Capturing the imagination of shoppers can be challenging at any time, even more so for airports where customers are simultaneously dealing with flight times, check-in, gate information, luggage and the behaviour and wellbeing of their travelling companions. Retail precincts within airports are conquering this challenge through a combination of architecture, access to unique dining and brand experiences by creating an environment that showcases the best elements of their home towns. The result is transforming airport retail from a necessary evil into a memorable and lasting impression of the travelling experience.
Melbourne is widely known as the world’s most liveable city and as such Melbourne Airport is making a concerted effort to bring the city to life at the airport. This is evident in the airport’s recent T2 Luxury Precinct upgrade, which combines a number of key elements that Melbourne is renowned for including a culturally diverse mix of dining options, street art, magnificent architecture and of course, shopping.
As soon as travellers step into the elegant luxury precinct they are treated to the same calibre of designers that can be found towards the Paris end of Collins street. After spending time shopping the latest trends in an environment that resembles Melbourne’s grand shopping arcades, travellers’ transition through to the dining precinct that features cafés and restaurants with some of Australia’s most iconic chefs and dining brands including Shannon Bennett’s Café Vue, Frank Camorra’s Bar Pulpo by MoVida and the Angele brother’s Brunetti café.

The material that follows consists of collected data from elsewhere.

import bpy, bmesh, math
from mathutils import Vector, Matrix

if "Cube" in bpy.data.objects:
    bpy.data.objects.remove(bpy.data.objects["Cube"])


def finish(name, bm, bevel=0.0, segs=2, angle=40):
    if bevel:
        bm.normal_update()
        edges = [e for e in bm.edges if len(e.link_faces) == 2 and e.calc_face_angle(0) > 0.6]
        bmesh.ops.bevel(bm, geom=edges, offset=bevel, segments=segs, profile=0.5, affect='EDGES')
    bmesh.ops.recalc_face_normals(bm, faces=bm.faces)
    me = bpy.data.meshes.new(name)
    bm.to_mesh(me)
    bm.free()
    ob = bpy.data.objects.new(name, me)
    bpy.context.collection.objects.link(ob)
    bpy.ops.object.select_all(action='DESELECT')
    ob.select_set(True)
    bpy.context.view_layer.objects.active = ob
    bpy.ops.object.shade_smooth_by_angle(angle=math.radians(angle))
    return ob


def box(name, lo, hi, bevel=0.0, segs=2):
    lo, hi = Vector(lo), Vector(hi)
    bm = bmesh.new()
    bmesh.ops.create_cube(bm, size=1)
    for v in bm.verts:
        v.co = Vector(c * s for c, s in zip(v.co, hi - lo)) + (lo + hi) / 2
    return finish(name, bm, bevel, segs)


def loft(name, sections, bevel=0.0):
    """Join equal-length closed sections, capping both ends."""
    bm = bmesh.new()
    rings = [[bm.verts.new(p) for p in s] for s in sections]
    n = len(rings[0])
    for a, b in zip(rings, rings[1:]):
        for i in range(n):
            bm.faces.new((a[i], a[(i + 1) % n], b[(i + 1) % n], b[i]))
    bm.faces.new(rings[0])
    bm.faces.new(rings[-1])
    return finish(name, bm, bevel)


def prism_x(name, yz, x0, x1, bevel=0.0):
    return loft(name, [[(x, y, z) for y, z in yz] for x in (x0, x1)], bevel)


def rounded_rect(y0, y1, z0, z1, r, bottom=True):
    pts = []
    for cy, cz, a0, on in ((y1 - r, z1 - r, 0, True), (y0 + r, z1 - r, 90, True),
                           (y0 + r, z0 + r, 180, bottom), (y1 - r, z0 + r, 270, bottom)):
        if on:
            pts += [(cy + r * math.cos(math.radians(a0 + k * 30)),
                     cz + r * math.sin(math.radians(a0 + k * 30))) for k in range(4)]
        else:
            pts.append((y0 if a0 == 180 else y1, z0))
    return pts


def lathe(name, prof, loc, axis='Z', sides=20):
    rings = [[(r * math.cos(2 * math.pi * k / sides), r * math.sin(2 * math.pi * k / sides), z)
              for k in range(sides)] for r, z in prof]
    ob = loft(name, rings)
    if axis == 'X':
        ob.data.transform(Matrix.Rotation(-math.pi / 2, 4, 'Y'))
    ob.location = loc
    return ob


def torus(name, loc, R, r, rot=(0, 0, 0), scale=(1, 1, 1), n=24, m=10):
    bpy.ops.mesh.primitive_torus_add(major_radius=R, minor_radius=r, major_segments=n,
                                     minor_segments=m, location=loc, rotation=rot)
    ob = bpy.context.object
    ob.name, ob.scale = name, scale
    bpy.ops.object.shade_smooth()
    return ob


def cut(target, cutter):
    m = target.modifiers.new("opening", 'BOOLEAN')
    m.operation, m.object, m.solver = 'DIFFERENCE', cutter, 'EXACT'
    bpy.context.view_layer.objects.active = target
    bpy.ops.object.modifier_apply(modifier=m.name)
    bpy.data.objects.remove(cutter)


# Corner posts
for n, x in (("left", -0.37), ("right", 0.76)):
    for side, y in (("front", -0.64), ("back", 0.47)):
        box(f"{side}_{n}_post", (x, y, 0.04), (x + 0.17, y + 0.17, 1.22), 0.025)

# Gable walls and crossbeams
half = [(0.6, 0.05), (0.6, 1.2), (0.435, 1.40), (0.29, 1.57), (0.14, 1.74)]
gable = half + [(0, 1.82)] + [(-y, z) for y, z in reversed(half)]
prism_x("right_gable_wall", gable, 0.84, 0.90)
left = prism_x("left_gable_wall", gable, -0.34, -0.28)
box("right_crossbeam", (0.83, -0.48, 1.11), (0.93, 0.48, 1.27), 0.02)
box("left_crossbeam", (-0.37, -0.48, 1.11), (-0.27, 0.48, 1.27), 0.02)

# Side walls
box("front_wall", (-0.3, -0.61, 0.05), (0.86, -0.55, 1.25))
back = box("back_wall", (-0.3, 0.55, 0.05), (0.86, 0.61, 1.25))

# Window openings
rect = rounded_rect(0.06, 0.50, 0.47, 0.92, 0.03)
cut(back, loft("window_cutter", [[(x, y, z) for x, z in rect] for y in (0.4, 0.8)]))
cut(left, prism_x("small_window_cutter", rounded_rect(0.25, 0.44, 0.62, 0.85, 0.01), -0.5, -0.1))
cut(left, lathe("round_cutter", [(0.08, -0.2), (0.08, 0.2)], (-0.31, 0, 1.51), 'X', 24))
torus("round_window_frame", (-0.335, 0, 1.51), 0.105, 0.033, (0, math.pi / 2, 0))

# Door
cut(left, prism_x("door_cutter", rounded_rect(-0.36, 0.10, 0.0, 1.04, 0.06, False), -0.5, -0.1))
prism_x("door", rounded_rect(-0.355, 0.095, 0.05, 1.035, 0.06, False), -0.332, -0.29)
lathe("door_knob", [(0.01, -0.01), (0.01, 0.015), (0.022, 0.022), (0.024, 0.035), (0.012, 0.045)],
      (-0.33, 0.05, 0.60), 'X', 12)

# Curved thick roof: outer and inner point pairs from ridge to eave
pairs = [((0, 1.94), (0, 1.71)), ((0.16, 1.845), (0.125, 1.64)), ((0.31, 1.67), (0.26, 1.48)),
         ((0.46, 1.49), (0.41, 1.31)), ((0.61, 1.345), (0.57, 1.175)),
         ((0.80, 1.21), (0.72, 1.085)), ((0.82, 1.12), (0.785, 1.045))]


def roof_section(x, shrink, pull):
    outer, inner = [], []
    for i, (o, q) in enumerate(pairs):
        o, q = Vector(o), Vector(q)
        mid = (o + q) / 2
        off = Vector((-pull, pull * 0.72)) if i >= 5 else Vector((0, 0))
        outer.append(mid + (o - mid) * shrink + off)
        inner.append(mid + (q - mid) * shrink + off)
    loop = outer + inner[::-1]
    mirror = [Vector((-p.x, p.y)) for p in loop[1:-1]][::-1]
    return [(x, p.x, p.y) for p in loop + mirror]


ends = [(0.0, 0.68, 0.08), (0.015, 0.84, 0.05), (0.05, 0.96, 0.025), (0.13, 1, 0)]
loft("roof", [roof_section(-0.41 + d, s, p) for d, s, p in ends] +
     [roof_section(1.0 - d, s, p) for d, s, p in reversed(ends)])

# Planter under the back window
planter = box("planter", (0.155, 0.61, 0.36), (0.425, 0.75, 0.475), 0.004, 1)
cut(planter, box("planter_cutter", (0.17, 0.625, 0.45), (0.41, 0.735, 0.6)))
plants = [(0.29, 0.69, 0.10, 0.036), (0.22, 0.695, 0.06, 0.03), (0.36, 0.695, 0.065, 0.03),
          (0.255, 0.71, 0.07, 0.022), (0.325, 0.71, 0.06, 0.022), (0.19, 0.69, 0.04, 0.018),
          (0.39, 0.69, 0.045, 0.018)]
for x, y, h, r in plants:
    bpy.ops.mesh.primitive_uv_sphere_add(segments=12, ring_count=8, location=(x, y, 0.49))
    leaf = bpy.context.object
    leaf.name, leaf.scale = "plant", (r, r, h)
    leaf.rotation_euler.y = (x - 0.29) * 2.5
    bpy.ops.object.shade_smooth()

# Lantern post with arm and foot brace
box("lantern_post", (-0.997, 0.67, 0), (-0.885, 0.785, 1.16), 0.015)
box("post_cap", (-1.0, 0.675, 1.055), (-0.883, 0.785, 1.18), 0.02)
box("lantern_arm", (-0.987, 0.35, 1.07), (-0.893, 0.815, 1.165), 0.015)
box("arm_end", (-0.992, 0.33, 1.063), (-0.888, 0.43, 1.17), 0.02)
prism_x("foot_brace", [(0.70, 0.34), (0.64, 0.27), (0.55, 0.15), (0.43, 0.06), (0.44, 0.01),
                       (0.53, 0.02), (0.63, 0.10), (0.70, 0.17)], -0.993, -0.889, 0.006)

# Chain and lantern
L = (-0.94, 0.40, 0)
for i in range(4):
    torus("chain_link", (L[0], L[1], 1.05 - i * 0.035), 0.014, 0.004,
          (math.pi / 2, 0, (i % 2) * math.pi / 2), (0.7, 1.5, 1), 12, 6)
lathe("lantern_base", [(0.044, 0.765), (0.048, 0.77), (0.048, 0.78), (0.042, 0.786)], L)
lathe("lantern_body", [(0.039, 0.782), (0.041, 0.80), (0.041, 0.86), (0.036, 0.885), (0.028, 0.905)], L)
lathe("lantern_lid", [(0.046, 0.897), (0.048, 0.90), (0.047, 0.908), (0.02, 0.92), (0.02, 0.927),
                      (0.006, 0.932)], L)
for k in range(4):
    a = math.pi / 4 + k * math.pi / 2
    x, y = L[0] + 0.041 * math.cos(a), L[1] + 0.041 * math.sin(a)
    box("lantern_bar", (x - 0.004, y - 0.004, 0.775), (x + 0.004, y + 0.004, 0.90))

Airports are often either the first or last touch point in a traveller’s journey, which is why it’s so important to deliver an experience that, strengthens a customer’s connection to a city. Almost 100,000 people fly through Melbourne Airport each day, and by 2033 this airport is forecasted to service more than 60 million travellers overall per year. In order to fulfil the needs of all travellers the retail offering must cater to a range of markets, from the Australian domestic holidaymaker and the business traveller, to the international traveller visiting family and friends.
Customers should be at the forefront of every choice and the T2 Luxury Precinct upgrade had their consumer’s interests front of mind. With two and a half years of extensive passenger research, Melbourne Airport was able to identify key consumer desires to incorporate in the upgrade process.
In retail there are consistent elements that are vital to success and they include experience, entertainment and customer enjoyment. Bricks-and-mortar retailers need to ask themselves what is going to attract the right customer and keep them interested. In my experience, I’ve found that uniqueness is key. Retailers should be asking the questions, what can we deliver that is new? What can we deliver that is exciting and unique? Retailers must understand customers will buy products that resonate with them. Therefore if you can develop and executive a plan that’s unique, you’ll keep customers coming back.
Andrew Gardiner, a retail industry expert with over 35 years’ retail experience in Australia and abroad. Andrew has spent 10 years in the travel retail business, as Managing Director at DFS Galleria Australia, General Manager of Retail at Sydney Airport and now Chief of Retail and Chief of Launceston Airport at Australian Pacific Airports Corporation. Learn more at melbourneairport.com.au